→ Materials provided

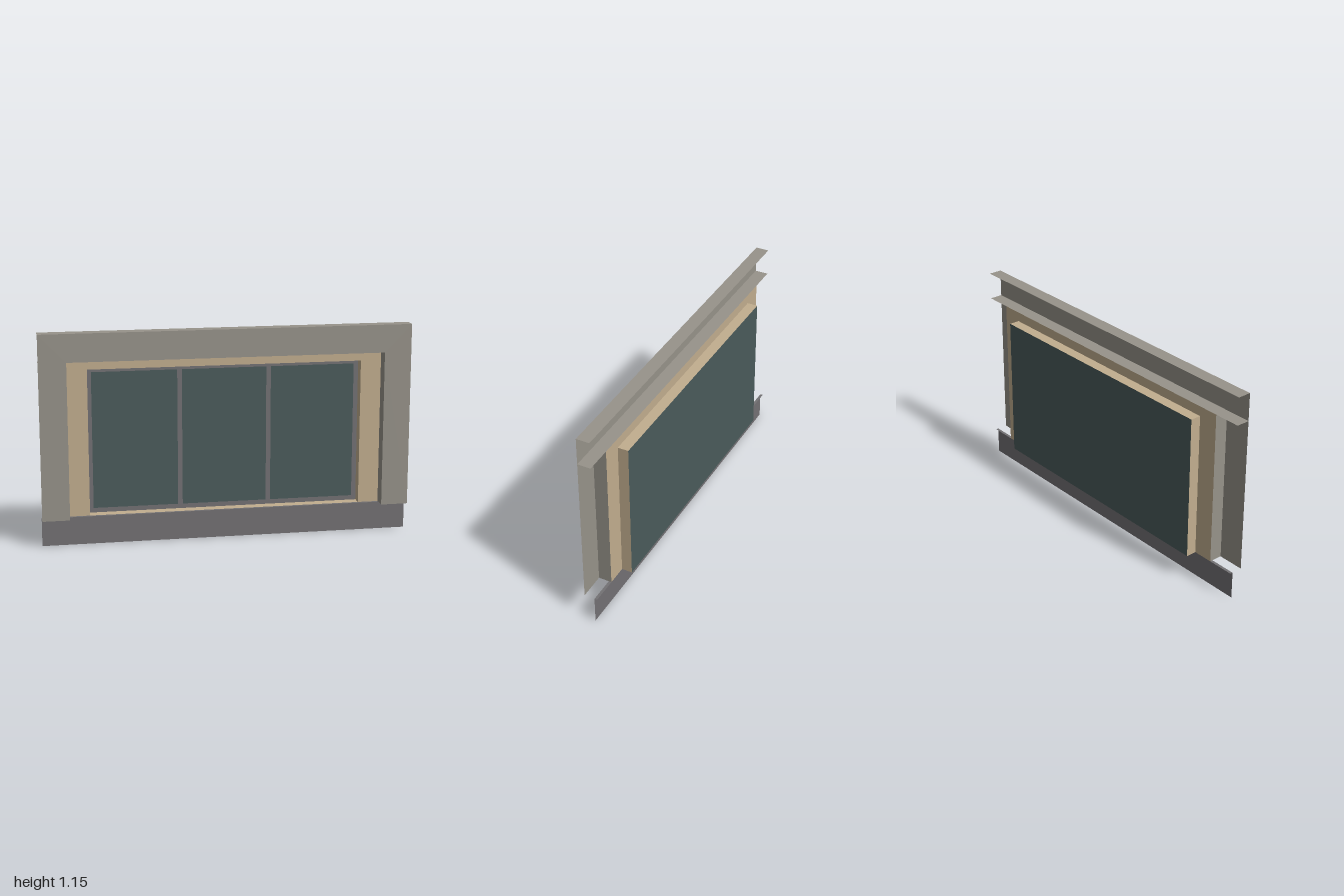
import * as THREE from 'three';

const material = (name, color) => {
  const m = new THREE.MeshStandardMaterial({ color, side: THREE.DoubleSide });
  m.name = name;
  return m;
};

export function createModel() {
  const group = new THREE.Group();
  const wall = material('warm grey wall', 0x97938a);
  const lining = material('beige lining', 0xc2ae8f);
  const trim = material('dark grey trim', 0x737174);
  const glass = material('window glass', 0x4a5b5b);

  // Depth planes, heights and half widths
  const front = 0.0655, mid = -0.0075, back = -0.0655, baseZ = 0.008;
  const sill = 0.152, head = 1.0, top = 1.151, paneTop = 0.947;
  const outer = 1, opening = 0.853, pane = 0.741;

  const add = (name, geometry, mat) => {
    const mesh = new THREE.Mesh(geometry, mat);
    mesh.name = name;
    group.add(mesh);
    return mesh;
  };

  // Upright sheet in the xy plane with an outline and optional holes
  const outline = (pts) => pts.map(([x, y]) => new THREE.Vector2(x, y));
  const rect = (x0, x1, y0, y1) => [[x0, y0], [x1, y0], [x1, y1], [x0, y1]];
  const sheet = (name, pts, z, mat, holes = []) => {
    const shape = new THREE.Shape(outline(pts));
    shape.holes = holes.map((h) => new THREE.Path(outline(h).reverse()));
    return add(name, new THREE.ShapeGeometry(shape).translate(0, 0, z), mat);
  };

  // Portal outline: two legs joined by a header
  const portal = (w, h, iw, ih) => [
    [-w, sill], [-iw, sill], [-iw, ih], [iw, ih],
    [iw, sill], [w, sill], [w, h], [-w, h],
  ];

  // Level sheet facing up
  const ledge = (name, halfWidth, y, z0, z1, mat) => add(name,
    new THREE.PlaneGeometry(halfWidth * 2, z0 - z1)
      .rotateX(-Math.PI / 2).translate(0, y, (z0 + z1) / 2), mat);

  // Mirrored pair of reveals, each facing the middle
  const reveals = (name, x, y1, z0, z1, mat) => {
    for (const side of [-1, 1]) {
      add(name + (side > 0 ? 'Left' : 'Right'),
        new THREE.PlaneGeometry(z0 - z1, y1 - sill)
          .rotateY(-side * Math.PI / 2)
          .translate(side * x, (sill + y1) / 2, (z0 + z1) / 2), mat);
    }
  };

  // Outer wall surround
  sheet('wallFace', portal(outer, top, opening, head), front, wall);
  ledge('wallTop', outer, top, front, mid, wall);
  ledge('wallSoffit', outer, head, front, mid, wall);
  reveals('wallReveal', opening, head, front, mid, wall);

  // Beige inner surround and deep window recess
  sheet('liningFace', portal(opening, head, pane, paneTop), mid, lining);
  ledge('liningTop', pane, paneTop, mid, back, lining);
  ledge('liningSill', pane, sill, mid, back, lining);
  reveals('liningReveal', pane, paneTop, mid, back, lining);

  // Base panel and its narrow ledge
  sheet('basePanel', rect(-outer, outer, 0, sill), baseZ, trim);
  ledge('baseLedge', outer, sill, baseZ, mid, trim);

  // Glass with a thin three-bay frame in front
  sheet('glassPane', rect(-pane, pane, sill, paneTop), back, glass);
  const bar = 0.025, bay = (pane * 2 - bar) / 3;
  const bays = [0, 1, 2].map((i) => {
    const x = -pane + bar + i * bay;
    return rect(x, x + bay - bar, sill + bar, paneTop - bar);
  });
  sheet('windowFrame', rect(-pane, pane, sill, paneTop), back + 0.002, trim, bays);

  return group;
}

→ Task statement
The entire listing is to be printed exactly, with each picture omitted.

→ Solution for this exercise
import * as THREE from 'three';

const material = (name, color) => {
  const m = new THREE.MeshStandardMaterial({ color, side: THREE.DoubleSide });
  m.name = name;
  return m;
};

export function createModel() {
  const group = new THREE.Group();
  const wall = material('warm grey wall', 0x97938a);
  const lining = material('beige lining', 0xc2ae8f);
  const trim = material('dark grey trim', 0x737174);
  const glass = material('window glass', 0x4a5b5b);

  // Depth planes, heights and half widths
  const front = 0.0655, mid = -0.0075, back = -0.0655, baseZ = 0.008;
  const sill = 0.152, head = 1.0, top = 1.151, paneTop = 0.947;
  const outer = 1, opening = 0.853, pane = 0.741;

  const add = (name, geometry, mat) => {
    const mesh = new THREE.Mesh(geometry, mat);
    mesh.name = name;
    group.add(mesh);
    return mesh;
  };

  // Upright sheet in the xy plane with an outline and optional holes
  const outline = (pts) => pts.map(([x, y]) => new THREE.Vector2(x, y));
  const rect = (x0, x1, y0, y1) => [[x0, y0], [x1, y0], [x1, y1], [x0, y1]];
  const sheet = (name, pts, z, mat, holes = []) => {
    const shape = new THREE.Shape(outline(pts));
    shape.holes = holes.map((h) => new THREE.Path(outline(h).reverse()));
    return add(name, new THREE.ShapeGeometry(shape).translate(0, 0, z), mat);
  };

  // Portal outline: two legs joined by a header
  const portal = (w, h, iw, ih) => [
    [-w, sill], [-iw, sill], [-iw, ih], [iw, ih],
    [iw, sill], [w, sill], [w, h], [-w, h],
  ];

  // Level sheet facing up
  const ledge = (name, halfWidth, y, z0, z1, mat) => add(name,
    new THREE.PlaneGeometry(halfWidth * 2, z0 - z1)
      .rotateX(-Math.PI / 2).translate(0, y, (z0 + z1) / 2), mat);

  // Mirrored pair of reveals, each facing the middle
  const reveals = (name, x, y1, z0, z1, mat) => {
    for (const side of [-1, 1]) {
      add(name + (side > 0 ? 'Left' : 'Right'),
        new THREE.PlaneGeometry(z0 - z1, y1 - sill)
          .rotateY(-side * Math.PI / 2)
          .translate(side * x, (sill + y1) / 2, (z0 + z1) / 2), mat);
    }
  };

  // Outer wall surround
  sheet('wallFace', portal(outer, top, opening, head), front, wall);
  ledge('wallTop', outer, top, front, mid, wall);
  ledge('wallSoffit', outer, head, front, mid, wall);
  reveals('wallReveal', opening, head, front, mid, wall);

  // Beige inner surround and deep window recess
  sheet('liningFace', portal(opening, head, pane, paneTop), mid, lining);
  ledge('liningTop', pane, paneTop, mid, back, lining);
  ledge('liningSill', pane, sill, mid, back, lining);
  reveals('liningReveal', pane, paneTop, mid, back, lining);

  // Base panel and its narrow ledge
  sheet('basePanel', rect(-outer, outer, 0, sill), baseZ, trim);
  ledge('baseLedge', outer, sill, baseZ, mid, trim);

  // Glass with a thin three-bay frame in front
  sheet('glassPane', rect(-pane, pane, sill, paneTop), back, glass);
  const bar = 0.025, bay = (pane * 2 - bar) / 3;
  const bays = [0, 1, 2].map((i) => {
    const x = -pane + bar + i * bay;
    return rect(x, x + bay - bar, sill + bar, paneTop - bar);
  });
  sheet('windowFrame', rect(-pane, pane, sill, paneTop), back + 0.002, trim, bays);

  return group;
}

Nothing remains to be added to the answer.